Recorded by Pat Hills at Earthtone Studios in Sacramento, the record opens with ‘Clear’ – an anthemic piece that manages to combine the direct indie-pop sound of Diet Cig with the noisy alt-guitar stylings of Cursive.

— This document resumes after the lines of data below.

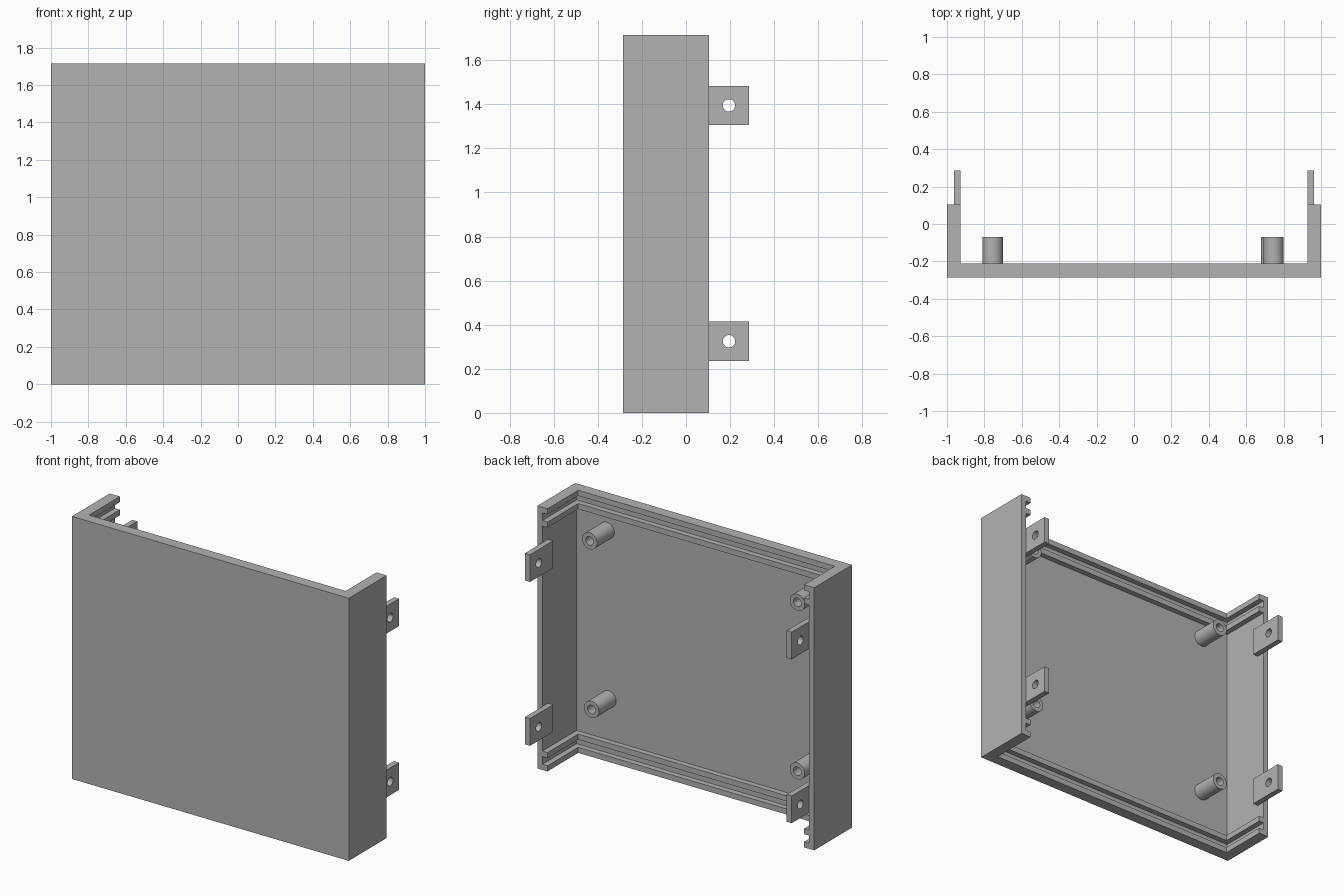
import bpy
import math
from mathutils import Matrix

if "Cube" in bpy.data.objects:
    bpy.data.objects.remove(bpy.data.objects["Cube"], do_unlink=True)

W, H = 1.0, 1.715            # half width, height
FRONT, BACK = -0.285, 0.105  # depth range of the shell
T = 0.0365                   # wall thickness
RIM = 2 * T                  # thickness at the rims and rails
SLOT = 0.05                  # width of the panel slots

grey = bpy.data.materials.new("plain grey")
grey.use_nodes = True
colour = (0.45, 0.45, 0.45, 1)
grey.diffuse_color = colour
grey.node_tree.nodes["Principled BSDF"].inputs["Base Color"].default_value = colour


def box(name, x, y, z):
    """Box from (low, high) ranges."""
    bpy.ops.mesh.primitive_cube_add(size=1)
    ob = bpy.context.object
    ob.name = name
    spans = (x, y, z)
    place = Matrix.Translation([(a + b) / 2 for a, b in spans])
    ob.data.transform(place @ Matrix.Diagonal([b - a for a, b in spans] + [1]))
    ob.data.materials.append(grey)
    return ob


def rod(name, radius, start, end, axis):
    """Cylinder between two points along x or y."""
    bpy.ops.mesh.primitive_cylinder_add(vertices=40, radius=radius, depth=math.dist(start, end))
    ob = bpy.context.object
    ob.name = name
    turn = Matrix.Rotation(math.pi / 2, 4, "Y" if axis == "x" else "X")
    middle = [(a + b) / 2 for a, b in zip(start, end)]
    ob.data.transform(Matrix.Translation(middle) @ turn)
    ob.data.materials.append(grey)
    return ob


def cut(target, cutter):
    """Subtract the cutter, then discard it."""
    cutter.hide_render = True
    mod = target.modifiers.new("cut", "BOOLEAN")
    mod.operation, mod.solver, mod.object = "DIFFERENCE", "EXACT", cutter
    bpy.context.view_layer.objects.active = target
    bpy.ops.object.modifier_apply(modifier=mod.name)
    bpy.data.objects.remove(cutter, do_unlink=True)


def smooth(ob):
    bpy.ops.object.select_all(action="DESELECT")
    ob.select_set(True)
    bpy.context.view_layer.objects.active = ob
    bpy.ops.object.shade_smooth_by_angle(angle=math.radians(30))


# Shell: a channel with rims, panel slots and rails at both ends
shell = box("shell", (-W, W), (FRONT, BACK), (0, H))
cut(shell, box("cavity", (RIM - W, W - RIM), (FRONT + RIM, 1), (-1, H + 1)))
rail_end = 2 * T + SLOT
for low, high in ((T, T + SLOT), (rail_end, H - rail_end), (H - T - SLOT, H - T)):
    cut(shell, box("recess", (T - W, W - T), (FRONT + T, 1), (low, high)))

# Screw tabs on the inside of both side walls
for side, label in ((1, "left"), (-1, "right")):
    for z, level in ((0.325, "lower"), (1.395, "upper")):
        xs = sorted((side * (W - RIM), side * (W - T)))
        tab = box(f"{level}_{label}_tab", xs, (0.047, 0.285), (z - 0.089, z + 0.089))
        cut(tab, rod("hole", 0.028, (side * 0.8, 0.195, z), (side * 1.1, 0.195, z), "x"))
        smooth(tab)

# Hollow standoffs on the floor
floor = FRONT + T
for name, x, z in (("upper_left", 0.746, 1.487), ("lower_left", 0.732, 0.39),
                   ("upper_right", -0.755, 1.487), ("lower_right", -0.755, 0.385)):
    post = rod(name + "_standoff", 0.054, (x, floor - 0.002, z), (x, -0.07, z), "y")
    cut(post, rod("bore", 0.028, (x, floor, z), (x, 0.2, z), "y"))
    smooth(post)
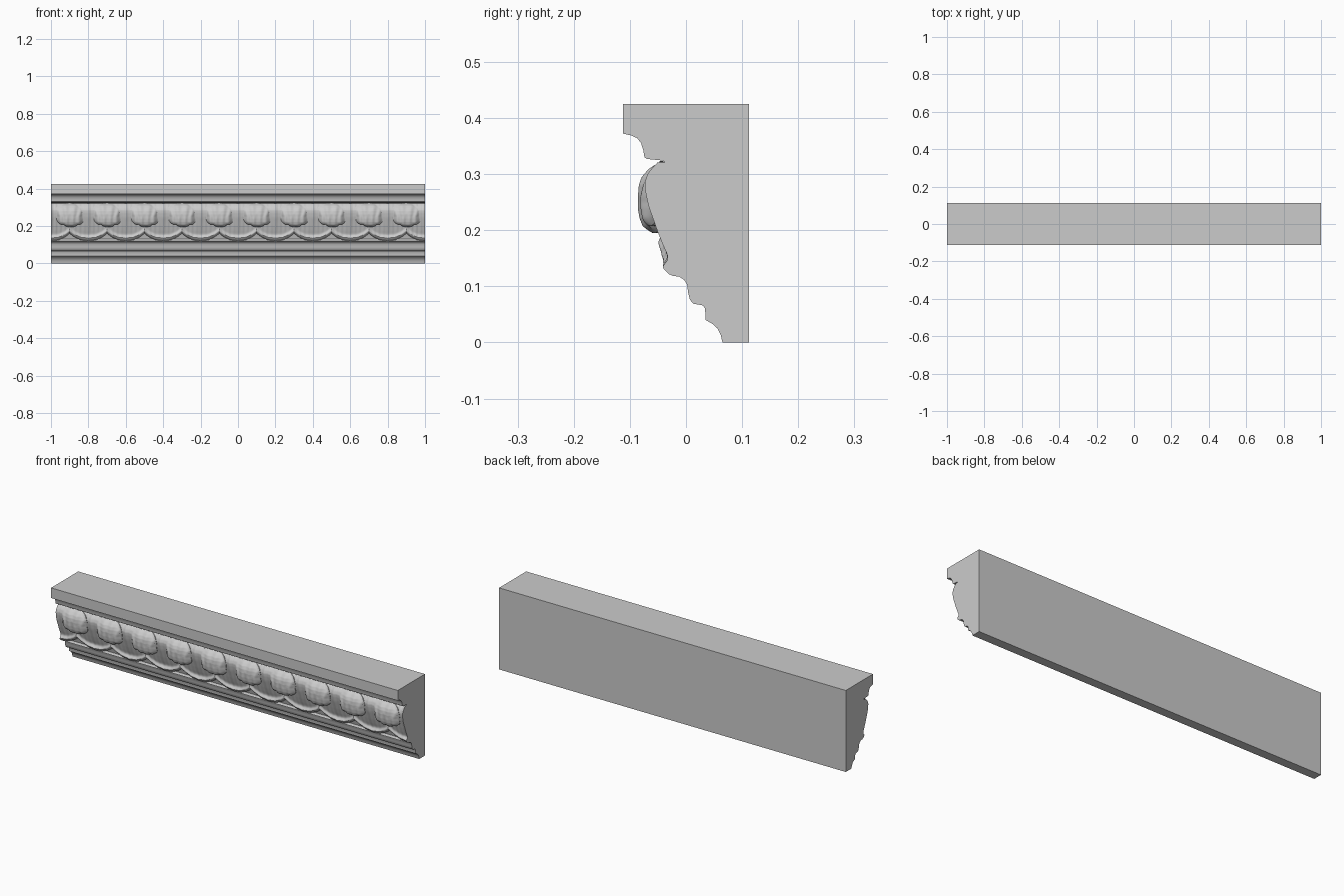
import bpy
from math import sin, cos, pi, exp

if "Cube" in bpy.data.objects:
    bpy.data.objects.remove(bpy.data.objects["Cube"])


def interp(pts, z):
    """Smoothly interpolated depth y at height z from (z, y) pairs."""
    if z <= pts[0][0]:
        return pts[0][1]
    for (a, ya), (b, yb) in zip(pts, pts[1:]):
        if z <= b:
            return ya + (yb - ya) * (z - a) / (b - a)
    return pts[-1][1]


def make(name, verts, faces):
    me = bpy.data.meshes.new(name)
    me.from_pydata(verts, [], faces)
    me.update()
    ob = bpy.data.objects.new(name, me)
    bpy.context.collection.objects.link(ob)
    bpy.ops.object.select_all(action='DESELECT')
    ob.select_set(True)
    bpy.context.view_layer.objects.active = ob
    bpy.ops.object.shade_smooth_by_angle(angle=0.7)
    return ob


def sheet(name, columns, wrap=False):
    """Surface from a list of equally long vertex columns."""
    n, m = len(columns), len(columns[0])
    verts = [v for c in columns for v in c]
    faces = []
    for i in range(n if wrap else n - 1):
        k = (i + 1) % n
        for j in range(m - 1):
            faces.append((i * m + j, i * m + j + 1, k * m + j + 1, k * m + j))
    return make(name, verts, faces)


# Moulding body: one profile (y, z) run along x
lower = [(0.112, 0), (0.065, 0), (0.062, 0.013), (0.056, 0.025), (0.047, 0.033),
         (0.035, 0.040), (0.034, 0.060), (0.030, 0.066), (0.013, 0.069),
         (0.007, 0.076), (0.004, 0.088), (0.002, 0.103), (-0.003, 0.111),
         (-0.012, 0.117), (-0.026, 0.119)]
face = [(0.130, -0.020), (0.150, -0.025), (0.175, -0.034), (0.200, -0.042),
        (0.225, -0.049), (0.250, -0.056), (0.270, -0.060), (0.285, -0.061),
        (0.300, -0.056), (0.312, -0.047), (0.320, -0.038)]
upper = [(-0.040, 0.324), (-0.070, 0.327), (-0.074, 0.330), (-0.076, 0.342),
         (-0.080, 0.355), (-0.087, 0.364), (-0.098, 0.369), (-0.112, 0.372),
         (-0.112, 0.425), (0.112, 0.425)]
profile = lower + [(y, z) for z, y in face] + upper
n = len(profile)
verts = [(x, y, z) for x in (-1, 1) for y, z in profile]
faces = [(i, i + n, (i + 1) % n + n, (i + 1) % n) for i in range(n)]
faces += [tuple(range(n)), tuple(reversed(range(n, 2 * n)))]
body = make("moulding_body", verts, faces)
body.data.flip_normals()


# Lower scalloped leaves with a rolled rim and a central stem
def leaf_point(xc, dx, t):
    a = abs(dx) / 0.1
    edge = 0.121 + 0.042 * a ** 2.2 + 0.003 * abs(sin(a * 2.5 * pi)) * (1 - a)
    z = 0.321 + (edge - 0.321) * t
    d = z - edge
    rim = 0.015 * exp(-((d - 0.012) / 0.011) ** 2) * (1 - 0.35 * a)
    stem = 0.006 * exp(-(dx / 0.016) ** 2) * min(1, max(0, (z - 0.16) / 0.08))
    vein = 0.0015 * cos(dx * 260) * min(1, d / 0.05)
    y = interp(face, z) - 0.005 - rim - stem - vein
    return (xc + dx, y, z)


STEPS = 36
for k in range(11):
    xc = -1 + 0.2 * k
    lo, hi = max(-0.1, -1 - xc), min(0.1, 1 - xc)
    cols = []
    for i in range(STEPS + 1):
        dx = lo + (hi - lo) * i / STEPS
        col = [leaf_point(xc, dx, j / 44) for j in range(45)]
        x, y, z = col[-1]
        col += [(x, y + 0.008, z - 0.002), (x, -0.008, z + 0.002)]
        cols.append(col)
    # side walls turn back into the body
    cols.insert(0, [(x, 0.0, z) for x, y, z in cols[0]])
    cols.append([(x, 0.0, z) for x, y, z in cols[-1]])
    sheet(f"scalloped_leaf_{k + 1}", cols)

# Upper curled leaves: fluted domes with an undercut lobed tip
crest = [(0.190, -0.058), (0.197, -0.066), (0.207, -0.075), (0.222, -0.081),
         (0.240, -0.084), (0.262, -0.085), (0.280, -0.083), (0.295, -0.077),
         (0.308, -0.066), (0.317, -0.054), (0.324, -0.044)]


def power(v, e):
    return (1 if v >= 0 else -1) * abs(v) ** e


def curl_point(th, r, back=None):
    c, s = cos(th), sin(th)
    low = min(1, max(0, 0.5 - s))
    k = 1 - 0.10 * low * (1 - abs(cos(3.5 * (th + pi / 2)))) ** 1.5
    x = 0.080 * k * r * power(c, 0.85)
    z = 0.266 + (0.057 if s > 0 else 0.071) * k * r * power(s, 0.85)
    x += 0.006 * (0.266 - z) / 0.07
    if back is not None:
        return (x, interp(face, z) + back, z)
    side = 0.026 * (abs(x) / 0.08) ** 3
    flute = 0.0022 * cos(x * 190 / (0.5 + 8 * max(0.06, z - 0.19))) * min(1, r * 2)
    lip = 0.006 * max(0, (r - 0.8) / 0.2) ** 2
    return (x, min(interp(crest, z) + side + flute + lip, interp(face, z) - 0.009), z)


cols = []
for i in range(96):
    th = pi / 2 + 2 * pi * i / 96
    col = [curl_point(th, 0.02 + 0.98 * j / 24) for j in range(25)]
    x, y, z = col[-1]
    col += [(x * 0.99, y + 0.005, z), curl_point(th, 0.94, 0.012)]
    cols.append(col)
first = sheet("curled_leaf_1", cols, wrap=True)
m = len(cols[0])
# close the tiny hub at the dome centre
mesh_verts = [v.co[:] for v in first.data.vertices]
mesh_faces = [tuple(p.vertices) for p in first.data.polygons]
mesh_faces.append(tuple(i * m for i in range(96)))
bpy.data.objects.remove(first)
first = make("curled_leaf_1", mesh_verts, mesh_faces)
first.location.x = -0.9
for k in range(1, 10):
    ob = first.copy()
    ob.name = f"curled_leaf_{k + 1}"
    ob.location.x = -0.9 + 0.2 * k
    bpy.context.collection.objects.link(ob)
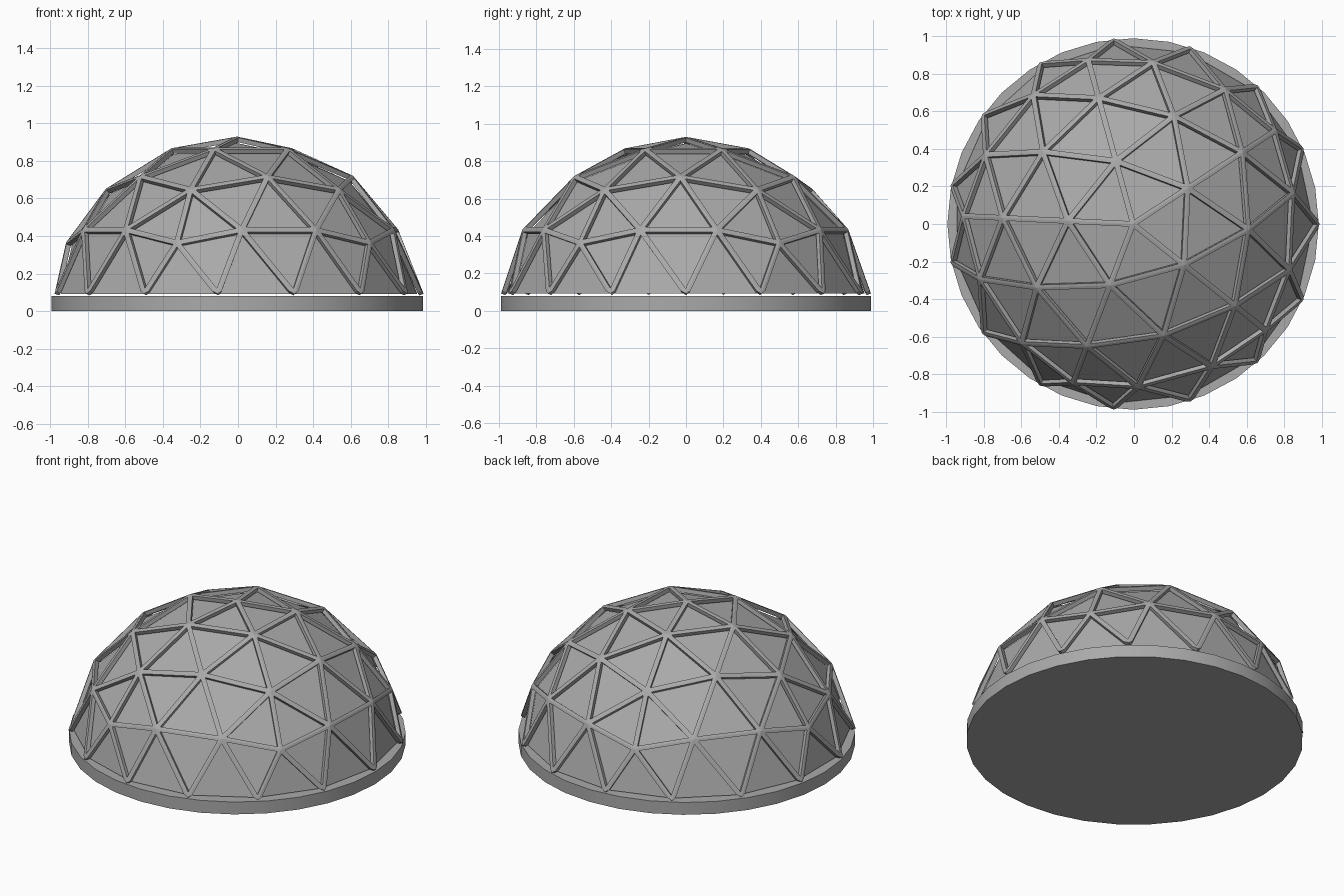
import bpy, bmesh, math
from mathutils import Vector, Matrix

if "Cube" in bpy.data.objects:
    bpy.data.objects.remove(bpy.data.objects["Cube"])

CENTRE = Vector((-0.005, 0, -0.09))   # centre of the dome sphere
FLOOR = 0.092                         # height of the lowest dome edge
TWIST = math.radians(-2.7)            # turn of the upper rings


def material(name, value):
    mat = bpy.data.materials.new(name)
    mat.use_nodes = True
    mat.diffuse_color = (value, value, value, 1)
    mat.node_tree.nodes["Principled BSDF"].inputs["Base Color"].default_value = (value, value, value, 1)
    return mat


grey = material("mid grey", 0.4)


def finish(bm, name):
    mesh = bpy.data.meshes.new(name)
    bm.to_mesh(mesh)
    bm.free()
    mesh.materials.append(grey)
    obj = bpy.data.objects.new(name, mesh)
    bpy.context.collection.objects.link(obj)
    return obj


def polar(degrees, z):
    a = math.radians(degrees)
    r = math.sqrt(1 - z * z)
    return Vector((r * math.cos(a), r * math.sin(a), z))


def place(p, radius):
    """Push a point onto the sphere; the lowest ring is levelled and evenly spaced."""
    p = p.normalized()
    if p.z < 0.3:
        step = math.radians(24)
        a = round(math.atan2(p.y, p.x) / step) * step
        r = radius * 0.975
        return Vector((r * math.cos(a) + CENTRE.x, r * math.sin(a), FLOOR))
    return Matrix.Rotation(TWIST, 3, "Z") @ p * radius + CENTRE


def geodesic(radius):
    """Icosahedron faces split in three along each edge, upper part only."""
    bm = bmesh.new()
    top = Vector((0, 0, 1))
    h = 1 / math.sqrt(5)
    for k in range(5):
        u0, u1 = polar(36 + 72 * k, h), polar(108 + 72 * k, h)
        l0, l1 = polar(72 * k, -h), polar(72 + 72 * k, -h)
        for a, b, c in ((top, u0, u1), (u0, l1, u1), (l0, l1, u0)):
            def pt(i, j):
                return a + (b - a) * i / 3 + (c - a) * j / 3
            for i in range(3):
                for j in range(3 - i):
                    cells = [(pt(i, j), pt(i + 1, j), pt(i, j + 1))]
                    if i + j < 2:
                        cells.append((pt(i + 1, j), pt(i + 1, j + 1), pt(i, j + 1)))
                    for cell in cells:
                        if min(p.z for p in cell) > 0:
                            bm.faces.new([bm.verts.new(place(p, radius)) for p in cell])
    bmesh.ops.remove_doubles(bm, verts=bm.verts, dist=0.001)
    bmesh.ops.recalc_face_normals(bm, faces=bm.faces)
    if sum(f.normal.z for f in bm.faces) < 0:
        bmesh.ops.reverse_faces(bm, faces=bm.faces)
    return bm


# Recessed triangular panels
finish(geodesic(0.985), "dome_panels")

# Frame of struts: the border of every triangle, open along the floor
bm = geodesic(1.02)
inner = list(bm.faces)
bmesh.ops.inset_individual(bm, faces=inner, thickness=0.015, use_even_offset=True)
low = [f for f in bm.faces if f not in inner
       and sum(v.co.z < FLOOR + 0.001 for v in f.verts) == 2
       and max(v.co.z for v in f.verts) < FLOOR + 0.03]
bmesh.ops.delete(bm, geom=inner + low, context="FACES")
frame = finish(bm, "dome_struts")
solid = frame.modifiers.new("thickness", "SOLIDIFY")
solid.thickness = 0.025
solid.offset = -1

# Round floor slab
bm = bmesh.new()
bmesh.ops.create_cone(bm, cap_ends=True, segments=32, radius1=0.99, radius2=0.99, depth=0.08,
                      matrix=Matrix.Translation((CENTRE.x, 0, 0.04)))
slab = finish(bm, "floor_slab")
bpy.context.view_layer.objects.active = slab
slab.select_set(True)
bpy.ops.object.shade_smooth_by_angle(angle=math.radians(30))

The vibrant ‘Crumbling’ quickly follows with its dreamy sound being gloriously interrupted by crunching, grunge-tinged riffs before Jax Mendez pleads ‘Get me out of here’ on ‘Masterpiece’. She takes control and demands ‘put your hands on my skin and ‘I want you now, I want you now please’ after sensually stating ‘I like the smell of you, I like it on me too’.
‘Pulse Check’ opens with swirling guitars and synths before jaunty drums and handclaps are added as Jax ponders why ‘time moves so slow’ and it veers into a spiky punk direction. ‘You’ve Got You Now’, the longest song on the record at over 4 minutes, is packed with the kind of harmonious melodies you’d expect from Best Coast or Los Campesinos while ‘Okay’ has a party sound to make you dance and the wall of guitar sound that signals the start of the title track can’t help but stop you in your tracks.
There’s a stop-start scattergun sound in the guitars that run through the ’60s pop of ‘Floating Through Days’ – a slacker anthem with observations about ‘watching pointless TV’, while the following ‘Tough’ finds Hey, Chels reaching out to someone they’ve lost contact with who now finds themselves in a tough situation with reassuring statements like ‘You’ll get on by’ and repeats of ‘I know you can be tough’.
The closing ‘Away’ is a distorted piece with floating vocals and sentimental vocals: ‘You had your time and now have to go away and it fades, fades, fades away’. It’s a graceful finish to a sublime indie-rock record.